Dudley North MP Ian Austin is calling for talks with NHS bosses at Russells Hall Hospital over its cost-cutting plans which include the axing of the staff uniform laundry service.
Health chiefs are also reducing the opening hours of the canteen and putting up car park charges in a bid to save £15million by 2015.
Mr Austin said he was concerned by the measures, in particular the plans to ask staff to wash their uniforms at home.
“Everyone know the hospital is having to make cuts because the government has spent £20m of its budget on bureaucratic reorganisation instead of front-line care, but the trust was recently threatening to discipline staff who wore their uniforms whilst travelling to work, and now they’re asking them to wash their uniforms at home.
“It’s also unfair to ask staff to pick up the cost of a tumble dryer. Many will have had their pay frozen, do not have a tumble dryer, and cannot afford to get one,” said Mr Austin.
He added he had has written to chief executive Paula Clark to “seek assurances that the laundry service is being closed for clinical reasons, and not just to make savings.”
Dudley Group NHS Foundation Trust, which runs the site, said stopping the staff uniform service would save £63,000 a year. Jobs are at risk as part of the move and bosses are currently consulting staff.
Chief executive Paula Clark said staff were given thorough advice on how to wash their uniforms at home.
She added: “We have been working hard with their PFI partner Summit Healthcare (Dudley) Ltd and support services provider Interserve to see where they can make savings from non clinical services. Any decisions to reduce services or facilities that we provide are very difficult to make, but we feel it is better to make savings from non clinical services.”
Meanwhile changes to the canteen opening hours which will see it shut on weekends will save £110,000 a year.
Under the plans, it be open between 7am and 2.30pm Monday to Friday. It is currently open between 7pm and 8pm each day.

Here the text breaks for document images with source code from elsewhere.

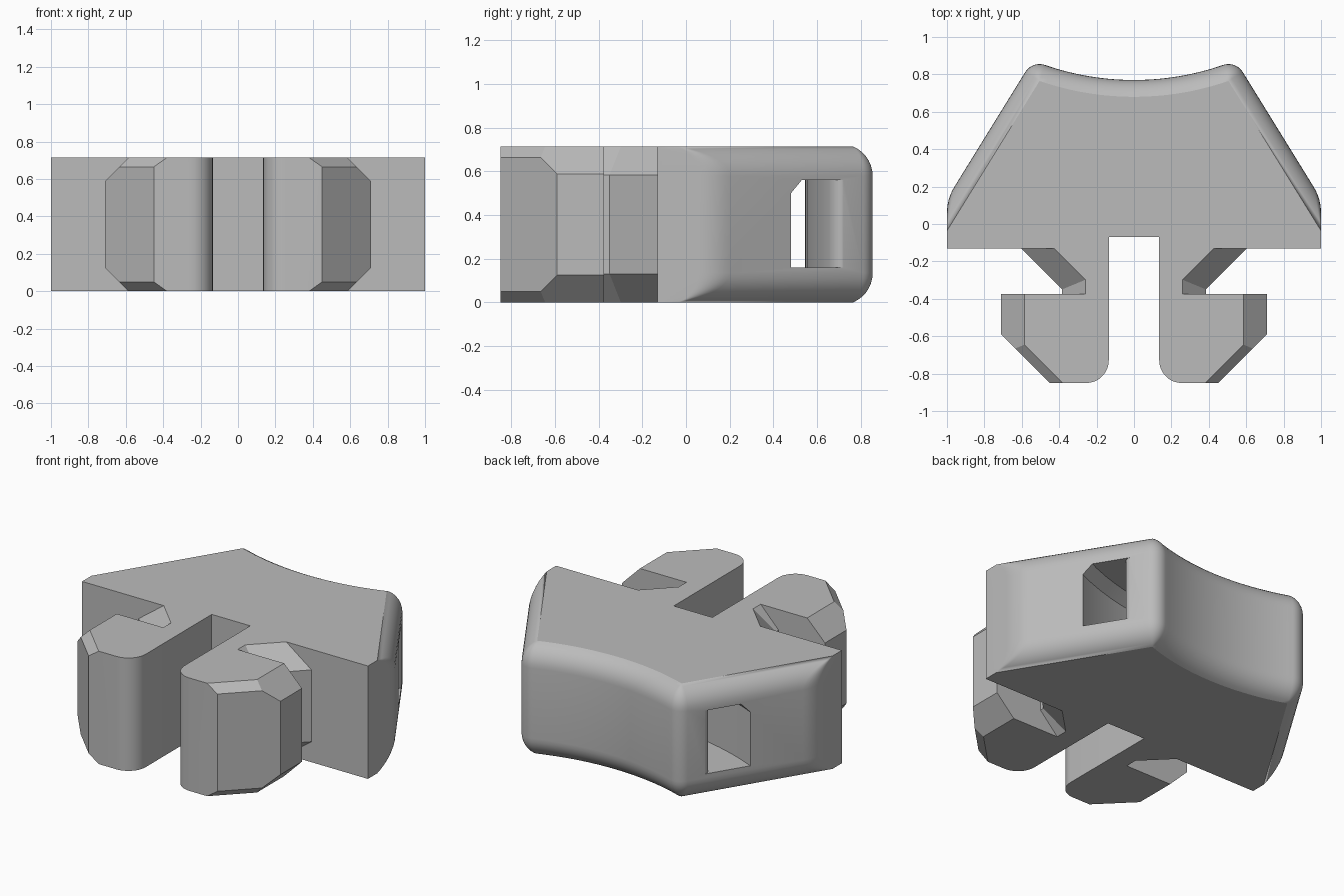
import bpy, bmesh
from math import radians, sin, cos, asin, sqrt
from mathutils import Vector

H = 0.714                      # overall height
NOTCH = 0.135                  # half width of the gap between the prongs

if "Cube" in bpy.data.objects:
    bpy.data.objects.remove(bpy.data.objects["Cube"], do_unlink=True)

grey = bpy.data.materials.new("light grey plastic")
grey.use_nodes = True
grey.diffuse_color = (0.5, 0.5, 0.5, 1)
grey.node_tree.nodes["Principled BSDF"].inputs["Base Color"].default_value = (0.5, 0.5, 0.5, 1)


def loft(levels):
    """Closed solid through (z, outline) levels with equal point counts."""
    bm = bmesh.new()
    rings = [[bm.verts.new((x, y, z)) for x, y in outline] for z, outline in levels]
    for low, high in zip(rings, rings[1:]):
        for i in range(len(low)):
            j = (i + 1) % len(low)
            bm.faces.new((low[i], low[j], high[j], high[i]))
    bm.faces.new(rings[0][::-1])
    bm.faces.new(rings[-1])
    bmesh.ops.remove_doubles(bm, verts=bm.verts, dist=1e-5)
    return bm


def make(name, bm):
    bmesh.ops.recalc_face_normals(bm, faces=bm.faces)
    mesh = bpy.data.meshes.new(name)
    bm.to_mesh(mesh)
    bm.free()
    mesh.materials.append(grey)
    obj = bpy.data.objects.new(name, mesh)
    bpy.context.collection.objects.link(obj)
    return obj


def activate(obj):
    bpy.ops.object.select_all(action='DESELECT')
    obj.select_set(True)
    bpy.context.view_layer.objects.active = obj


def smooth(obj):
    activate(obj)
    bpy.ops.object.shade_smooth_by_angle(angle=radians(20))


def cut(obj, cutter):
    cutter.hide_render = True
    mod = obj.modifiers.new("cut", 'BOOLEAN')
    mod.operation, mod.solver, mod.object = 'DIFFERENCE', 'EXACT', cutter
    activate(obj)
    bpy.ops.object.modifier_apply(modifier=mod.name)
    bpy.data.objects.remove(cutter, do_unlink=True)


def bezier(a, b, c, n):
    a, b, c = Vector(a), Vector(b), Vector(c)
    return [tuple(a * (1 - t) ** 2 + b * 2 * t * (1 - t) + c * t * t)
            for t in (i / n for i in range(n + 1))]


def mirrored(half):
    """Complete a right-hand outline whose last point lies on x = 0."""
    return half + [(-x, y) for x, y in half[-2::-1]]


# Body: slanted sides, concave back, rounded rims
CORNER = Vector((0.505, 0.765))
ARC_Y, ARC_R = 2.223, 1.543
SWING = asin(CORNER.x / ARC_R)
SLANT = radians(31.7)
RIM, RIM_H = 0.09, 0.135


def body_outline(out):
    n = Vector((cos(SLANT), sin(SLANT)))
    y = (n.dot(CORNER) + out - n.x) / n.y
    t = 0.85 * out
    half = [(1, -0.13)]
    half += bezier((1, y - t), (1, y), (1 - t * n.y, y + t * n.x), 6)
    end = radians(90) + SWING
    for i in range(11):
        a = SLANT + (end - SLANT) * i / 10
        half.append((CORNER.x + out * cos(a), CORNER.y + out * sin(a)))
    r = ARC_R - out
    for i in range(1, 15):
        a = SWING * (1 - i / 14)
        half.append((r * sin(a), ARC_Y - r * cos(a)))
    return mirrored(half)


rim_r = (RIM ** 2 + RIM_H ** 2) / (2 * RIM)
lower = []
for k in range(8):
    a = asin(RIM_H / rim_r) * (1 - k / 7)
    lower.append((RIM_H - rim_r * sin(a), RIM - rim_r * (1 - cos(a))))
stack = lower + [(H - z, o) for z, o in reversed(lower)]
body = make("body", loft([(z, body_outline(max(o, 0))) for z, o in stack]))


# Curved strap slot running from side to side, flared at its mouths
def slot_outline(front_r):
    def arc(r, x):
        return (x, ARC_Y - sqrt(r * r - x * x))
    half = [arc(front_r, 0.1 * i) for i in range(10)]
    half += [(1.0, 0.9), (0.7, 0.9)]
    half += bezier((0.625, 0.75), (0.665, 0.69), arc(1.678, 0.60), 6)
    half += [arc(1.678, 0.1 * i) for i in range(5, 0, -1)]
    back = [arc(1.678, 0)]
    return half + back + [(-x, y) for x, y in half[:0:-1]]


slot = make("slot_cutter", loft([(0.16, slot_outline(1.912)),
                                 (0.50, slot_outline(1.912)),
                                 (0.56, slot_outline(1.855))]))
cut(body, slot)

# Gap between the prongs, reaching into the body
gap = [(-NOTCH, -0.5), (NOTCH, -0.5), (NOTCH, -0.07), (-NOTCH, -0.07)]
cut(body, make("gap_cutter", loft([(-0.1, gap), (H + 0.1, gap)])))
smooth(body)


# Prong necks: chamfered stem with a diagonal brace to the body
def neck_outline(s, d):
    x = 0.385 - d
    brace = 0.735 - d * sqrt(2)
    pts = [(NOTCH, -0.375), (x, -0.375), (x, x - brace),
           (brace - 0.13, -0.13), (NOTCH, -0.13)]
    return [(s * px, py) for px, py in pts]


# Prong heads: hooked block, rounded inside, chamfered outside
def head(s):
    pts = [(0.71, -0.375), (NOTCH, -0.375)]
    for i in range(10):
        a = radians(180 + 10 * i)
        pts.append((NOTCH + 0.12 + 0.12 * cos(a), -0.73 + 0.12 * sin(a)))
    pts += [(0.45, -0.85), (0.71, -0.59)]
    outline = [(s * x, y) for x, y in pts]
    bm = loft([(0, outline), (H, outline)])
    for up in (-1, 1):
        z = H if up > 0 else 0
        for point, normal in (((0.585, 0), (1, 0)),
                              ((0.38, -0.85), (sqrt(0.5), -sqrt(0.5)))):
            bmesh.ops.bisect_plane(bm, geom=bm.verts[:] + bm.edges[:] + bm.faces[:],
                                   plane_co=(s * point[0], point[1], z),
                                   plane_no=(s * normal[0], normal[1], up),
                                   clear_outer=True)
            bmesh.ops.holes_fill(bm, edges=bm.edges[:], sides=0)
    return bm


for side, s in (("left", 1), ("right", -1)):
    neck = loft([(z, neck_outline(s, d)) for z, d in
                 ((0, 0.125), (0.13, 0), (H - 0.13, 0), (H, 0.125))])
    smooth(make(side + "_prong_neck", neck))
    smooth(make(side + "_prong_head", head(s)))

Bosses have also decided to put up car park charges from next month to help bring in £300,000 a year. But they have been criticised by councillors and one of the trust’s governors, Bill Etheridge, has resigned in protest.